Plain-text document sources
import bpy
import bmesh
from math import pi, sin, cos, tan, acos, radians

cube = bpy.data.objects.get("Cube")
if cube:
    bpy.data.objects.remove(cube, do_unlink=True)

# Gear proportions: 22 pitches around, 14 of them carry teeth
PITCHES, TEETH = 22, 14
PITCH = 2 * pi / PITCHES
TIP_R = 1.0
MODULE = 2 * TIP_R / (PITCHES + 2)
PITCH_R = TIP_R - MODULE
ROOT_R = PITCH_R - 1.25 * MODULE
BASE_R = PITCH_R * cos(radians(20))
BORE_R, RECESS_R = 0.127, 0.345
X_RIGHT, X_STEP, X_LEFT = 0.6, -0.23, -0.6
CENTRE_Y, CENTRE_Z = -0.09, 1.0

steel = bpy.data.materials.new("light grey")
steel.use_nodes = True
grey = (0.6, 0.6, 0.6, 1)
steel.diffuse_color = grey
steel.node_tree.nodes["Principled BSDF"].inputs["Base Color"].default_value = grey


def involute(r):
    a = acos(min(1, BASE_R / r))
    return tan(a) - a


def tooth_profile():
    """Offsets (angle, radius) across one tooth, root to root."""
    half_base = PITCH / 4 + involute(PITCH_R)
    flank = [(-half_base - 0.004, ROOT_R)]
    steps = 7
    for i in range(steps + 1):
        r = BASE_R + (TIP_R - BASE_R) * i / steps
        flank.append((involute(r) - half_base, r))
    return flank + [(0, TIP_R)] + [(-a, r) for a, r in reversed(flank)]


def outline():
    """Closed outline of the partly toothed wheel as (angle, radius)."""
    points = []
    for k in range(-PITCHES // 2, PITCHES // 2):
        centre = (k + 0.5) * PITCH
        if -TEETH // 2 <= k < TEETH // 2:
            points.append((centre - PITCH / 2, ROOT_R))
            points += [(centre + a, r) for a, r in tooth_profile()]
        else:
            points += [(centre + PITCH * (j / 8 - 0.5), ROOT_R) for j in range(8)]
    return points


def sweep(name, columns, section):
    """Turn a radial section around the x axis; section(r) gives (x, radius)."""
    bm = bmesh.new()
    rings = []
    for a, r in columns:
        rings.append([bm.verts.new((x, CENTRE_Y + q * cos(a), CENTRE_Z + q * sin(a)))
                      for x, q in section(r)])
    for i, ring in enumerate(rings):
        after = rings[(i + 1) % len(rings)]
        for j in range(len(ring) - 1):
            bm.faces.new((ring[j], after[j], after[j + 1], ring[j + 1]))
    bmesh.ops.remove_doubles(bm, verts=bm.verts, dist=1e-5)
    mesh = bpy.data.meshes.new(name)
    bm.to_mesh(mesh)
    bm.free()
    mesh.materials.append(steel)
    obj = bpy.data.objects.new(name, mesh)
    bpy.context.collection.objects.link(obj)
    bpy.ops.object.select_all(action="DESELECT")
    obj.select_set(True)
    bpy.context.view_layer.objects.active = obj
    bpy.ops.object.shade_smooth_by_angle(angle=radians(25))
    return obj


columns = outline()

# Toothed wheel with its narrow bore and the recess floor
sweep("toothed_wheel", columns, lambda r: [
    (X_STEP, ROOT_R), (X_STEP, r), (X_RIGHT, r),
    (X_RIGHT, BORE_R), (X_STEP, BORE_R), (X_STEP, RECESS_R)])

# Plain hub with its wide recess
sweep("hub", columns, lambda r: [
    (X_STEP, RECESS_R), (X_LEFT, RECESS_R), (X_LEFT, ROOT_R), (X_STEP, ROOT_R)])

### [Task to carry out]
When you reach the end of the records, set them all down again exactly.

### [Response area]
import bpy
import bmesh
from math import pi, sin, cos, tan, acos, radians

cube = bpy.data.objects.get("Cube")
if cube:
    bpy.data.objects.remove(cube, do_unlink=True)

# Gear proportions: 22 pitches around, 14 of them carry teeth
PITCHES, TEETH = 22, 14
PITCH = 2 * pi / PITCHES
TIP_R = 1.0
MODULE = 2 * TIP_R / (PITCHES + 2)
PITCH_R = TIP_R - MODULE
ROOT_R = PITCH_R - 1.25 * MODULE
BASE_R = PITCH_R * cos(radians(20))
BORE_R, RECESS_R = 0.127, 0.345
X_RIGHT, X_STEP, X_LEFT = 0.6, -0.23, -0.6
CENTRE_Y, CENTRE_Z = -0.09, 1.0

steel = bpy.data.materials.new("light grey")
steel.use_nodes = True
grey = (0.6, 0.6, 0.6, 1)
steel.diffuse_color = grey
steel.node_tree.nodes["Principled BSDF"].inputs["Base Color"].default_value = grey


def involute(r):
    a = acos(min(1, BASE_R / r))
    return tan(a) - a


def tooth_profile():
    """Offsets (angle, radius) across one tooth, root to root."""
    half_base = PITCH / 4 + involute(PITCH_R)
    flank = [(-half_base - 0.004, ROOT_R)]
    steps = 7
    for i in range(steps + 1):
        r = BASE_R + (TIP_R - BASE_R) * i / steps
        flank.append((involute(r) - half_base, r))
    return flank + [(0, TIP_R)] + [(-a, r) for a, r in reversed(flank)]


def outline():
    """Closed outline of the partly toothed wheel as (angle, radius)."""
    points = []
    for k in range(-PITCHES // 2, PITCHES // 2):
        centre = (k + 0.5) * PITCH
        if -TEETH // 2 <= k < TEETH // 2:
            points.append((centre - PITCH / 2, ROOT_R))
            points += [(centre + a, r) for a, r in tooth_profile()]
        else:
            points += [(centre + PITCH * (j / 8 - 0.5), ROOT_R) for j in range(8)]
    return points


def sweep(name, columns, section):
    """Turn a radial section around the x axis; section(r) gives (x, radius)."""
    bm = bmesh.new()
    rings = []
    for a, r in columns:
        rings.append([bm.verts.new((x, CENTRE_Y + q * cos(a), CENTRE_Z + q * sin(a)))
                      for x, q in section(r)])
    for i, ring in enumerate(rings):
        after = rings[(i + 1) % len(rings)]
        for j in range(len(ring) - 1):
            bm.faces.new((ring[j], after[j], after[j + 1], ring[j + 1]))
    bmesh.ops.remove_doubles(bm, verts=bm.verts, dist=1e-5)
    mesh = bpy.data.meshes.new(name)
    bm.to_mesh(mesh)
    bm.free()
    mesh.materials.append(steel)
    obj = bpy.data.objects.new(name, mesh)
    bpy.context.collection.objects.link(obj)
    bpy.ops.object.select_all(action="DESELECT")
    obj.select_set(True)
    bpy.context.view_layer.objects.active = obj
    bpy.ops.object.shade_smooth_by_angle(angle=radians(25))
    return obj


columns = outline()

# Toothed wheel with its narrow bore and the recess floor
sweep("toothed_wheel", columns, lambda r: [
    (X_STEP, ROOT_R), (X_STEP, r), (X_RIGHT, r),
    (X_RIGHT, BORE_R), (X_STEP, BORE_R), (X_STEP, RECESS_R)])

# Plain hub with its wide recess
sweep("hub", columns, lambda r: [
    (X_STEP, RECESS_R), (X_LEFT, RECESS_R), (X_LEFT, ROOT_R), (X_STEP, ROOT_R)])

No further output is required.